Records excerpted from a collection
*** Begin section ***

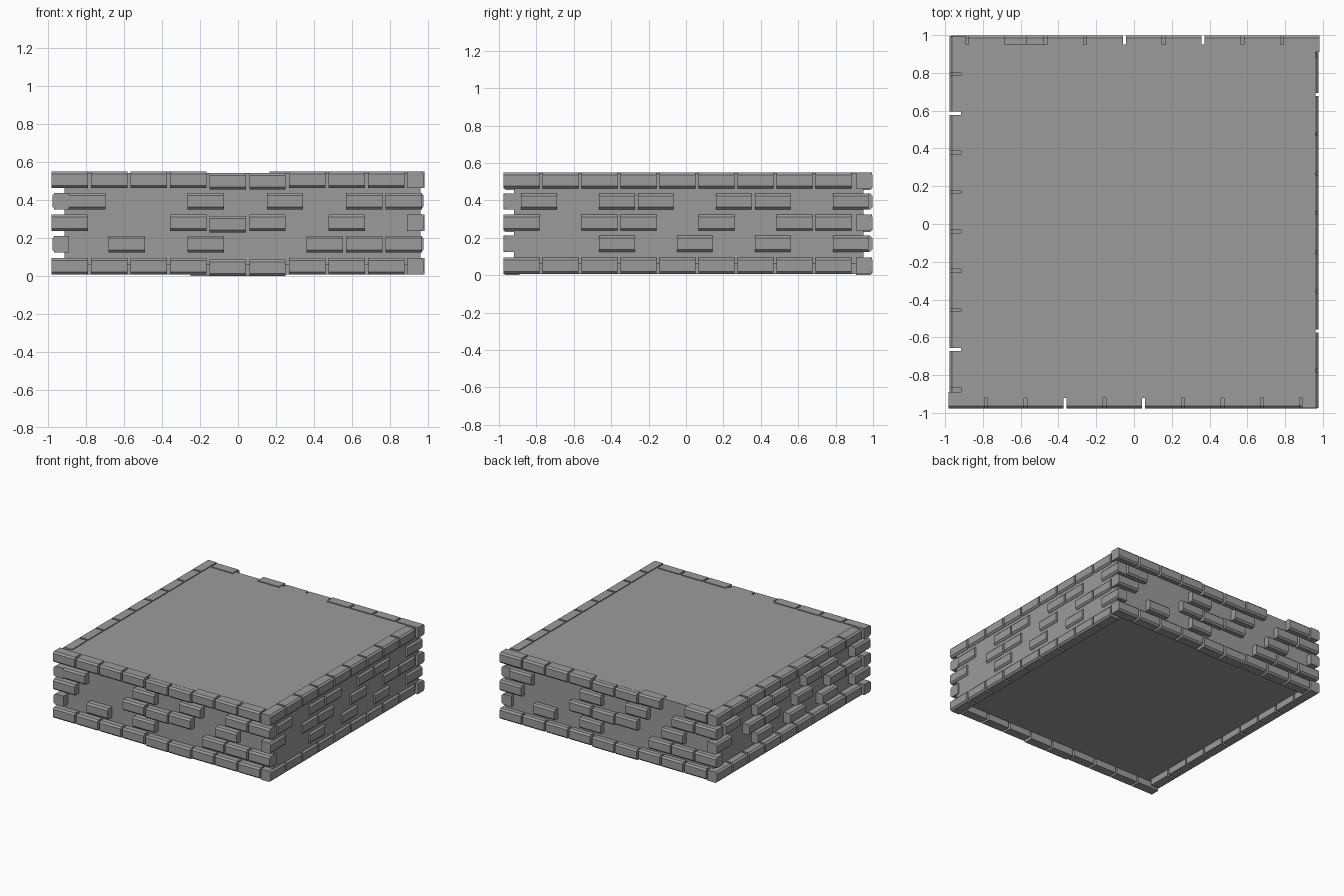
import bpy
from mathutils import Matrix, Vector

cube = bpy.data.objects.get("Cube")
if cube:
    bpy.data.objects.remove(cube, do_unlink=True)

stone = bpy.data.materials.new("grey_stone")
stone.use_nodes = True
colour = (0.33, 0.33, 0.33, 1)
stone.diffuse_color = colour
stone.node_tree.nodes["Principled BSDF"].inputs["Base Color"].default_value = colour


def make_object(name, verts, faces):
    mesh = bpy.data.meshes.new(name)
    mesh.from_pydata(verts, [], faces)
    mesh.materials.append(stone)
    obj = bpy.data.objects.new(name, mesh)
    bpy.context.collection.objects.link(obj)
    return obj


def prism(section, a, b):
    """Sweep a (depth, z) section along x from a to b."""
    n = len(section)
    verts = [Vector((x, d, z)) for x in (a, b) for d, z in section]
    faces = [(i, (i + 1) % n, (i + 1) % n + n, i + n) for i in range(n)]
    return verts, faces + [tuple(reversed(range(n))), tuple(range(n, 2 * n))]


# Brick: bevelled along its outer top and bottom edges
PITCH, WIDTH, DEPTH, HEIGHT, BEVEL = 0.2085, 0.192, 0.087, 0.087, 0.013


def brick(name, start, z, outer, placement):
    top, inner = z + HEIGHT, outer + DEPTH
    section = [(inner, z), (inner, top), (outer + BEVEL, top),
               (outer, top - BEVEL), (outer, z + BEVEL), (outer + BEVEL, z)]
    verts, faces = prism(section, start, start + WIDTH)
    make_object(name, [placement @ v for v in verts], faces)


# Courses from top to bottom: height and slots filled on each kind of wall
HEIGHTS = (0.463, 0.351, 0.238, 0.125, 0.008)
FULL = range(9)
LONG = (FULL, (0, 3, 5, 7, 8), (0, 3, 4, 5, 7), (1, 3, 6, 7, 8), FULL)
SIDE = (FULL, (0, 2, 3, 5, 6, 8), (0, 2, 3, 5, 7, 8), (2, 4, 6, 8), FULL)


def wall(name, pattern, placement, sunk=(), missing=(), slide=0.0):
    for row, slots in enumerate(pattern):
        shifted = row % 2
        start = -0.983 + shifted * (0.092 + slide)
        for slot in slots:
            if (row, slot) in missing:
                continue
            z = HEIGHTS[row] - (0.008 if (row, slot) in sunk else 0)
            brick(f"{name}_brick_{row + 1}_{slot + 1}",
                  start + slot * PITCH, z, -0.977, placement)


# Opposite walls are half-turn copies about a point just behind the middle
half_turn = Matrix.Translation((0, 0.02, 0)) @ Matrix.Rotation(3.14159265, 4, "Z")
quarter = Matrix.Translation((0, 0.008, 0)) @ Matrix.Rotation(1.57079633, 4, "Z")
sunk = {(0, 4), (0, 5), (2, 4), (4, 4), (4, 5)}
wall("front", LONG, Matrix.Identity(4), sunk)
wall("back", LONG, half_turn, sunk, missing={(0, 7)})
wall("left", SIDE, quarter)
wall("right", SIDE, half_turn @ quarter, slide=0.02)

# Solid core, recessed underneath
core_section = [(-0.92, 0.06), (0.95, 0.06), (0.95, 0.543), (-0.92, 0.543)]
verts, faces = prism(core_section, -0.915, 0.962)
make_object("core_block", verts, faces)

# Consistent outward normals
import bmesh
for obj in bpy.context.collection.objects:
    if obj.type == "MESH" and stone.name in obj.data.materials:
        bm = bmesh.new()
        bm.from_mesh(obj.data)
        bmesh.ops.recalc_face_normals(bm, faces=bm.faces)
        bm.to_mesh(obj.data)
        bm.free()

*** End section ***

Print all records word for word, no images.

→ YOUR SOLUTION
import bpy
from mathutils import Matrix, Vector

cube = bpy.data.objects.get("Cube")
if cube:
    bpy.data.objects.remove(cube, do_unlink=True)

stone = bpy.data.materials.new("grey_stone")
stone.use_nodes = True
colour = (0.33, 0.33, 0.33, 1)
stone.diffuse_color = colour
stone.node_tree.nodes["Principled BSDF"].inputs["Base Color"].default_value = colour


def make_object(name, verts, faces):
    mesh = bpy.data.meshes.new(name)
    mesh.from_pydata(verts, [], faces)
    mesh.materials.append(stone)
    obj = bpy.data.objects.new(name, mesh)
    bpy.context.collection.objects.link(obj)
    return obj


def prism(section, a, b):
    """Sweep a (depth, z) section along x from a to b."""
    n = len(section)
    verts = [Vector((x, d, z)) for x in (a, b) for d, z in section]
    faces = [(i, (i + 1) % n, (i + 1) % n + n, i + n) for i in range(n)]
    return verts, faces + [tuple(reversed(range(n))), tuple(range(n, 2 * n))]


# Brick: bevelled along its outer top and bottom edges
PITCH, WIDTH, DEPTH, HEIGHT, BEVEL = 0.2085, 0.192, 0.087, 0.087, 0.013


def brick(name, start, z, outer, placement):
    top, inner = z + HEIGHT, outer + DEPTH
    section = [(inner, z), (inner, top), (outer + BEVEL, top),
               (outer, top - BEVEL), (outer, z + BEVEL), (outer + BEVEL, z)]
    verts, faces = prism(section, start, start + WIDTH)
    make_object(name, [placement @ v for v in verts], faces)


# Courses from top to bottom: height and slots filled on each kind of wall
HEIGHTS = (0.463, 0.351, 0.238, 0.125, 0.008)
FULL = range(9)
LONG = (FULL, (0, 3, 5, 7, 8), (0, 3, 4, 5, 7), (1, 3, 6, 7, 8), FULL)
SIDE = (FULL, (0, 2, 3, 5, 6, 8), (0, 2, 3, 5, 7, 8), (2, 4, 6, 8), FULL)


def wall(name, pattern, placement, sunk=(), missing=(), slide=0.0):
    for row, slots in enumerate(pattern):
        shifted = row % 2
        start = -0.983 + shifted * (0.092 + slide)
        for slot in slots:
            if (row, slot) in missing:
                continue
            z = HEIGHTS[row] - (0.008 if (row, slot) in sunk else 0)
            brick(f"{name}_brick_{row + 1}_{slot + 1}",
                  start + slot * PITCH, z, -0.977, placement)


# Opposite walls are half-turn copies about a point just behind the middle
half_turn = Matrix.Translation((0, 0.02, 0)) @ Matrix.Rotation(3.14159265, 4, "Z")
quarter = Matrix.Translation((0, 0.008, 0)) @ Matrix.Rotation(1.57079633, 4, "Z")
sunk = {(0, 4), (0, 5), (2, 4), (4, 4), (4, 5)}
wall("front", LONG, Matrix.Identity(4), sunk)
wall("back", LONG, half_turn, sunk, missing={(0, 7)})
wall("left", SIDE, quarter)
wall("right", SIDE, half_turn @ quarter, slide=0.02)

# Solid core, recessed underneath
core_section = [(-0.92, 0.06), (0.95, 0.06), (0.95, 0.543), (-0.92, 0.543)]
verts, faces = prism(core_section, -0.915, 0.962)
make_object("core_block", verts, faces)

# Consistent outward normals
import bmesh
for obj in bpy.context.collection.objects:
    if obj.type == "MESH" and stone.name in obj.data.materials:
        bm = bmesh.new()
        bm.from_mesh(obj.data)
        bmesh.ops.recalc_face_normals(bm, faces=bm.faces)
        bm.to_mesh(obj.data)
        bm.free()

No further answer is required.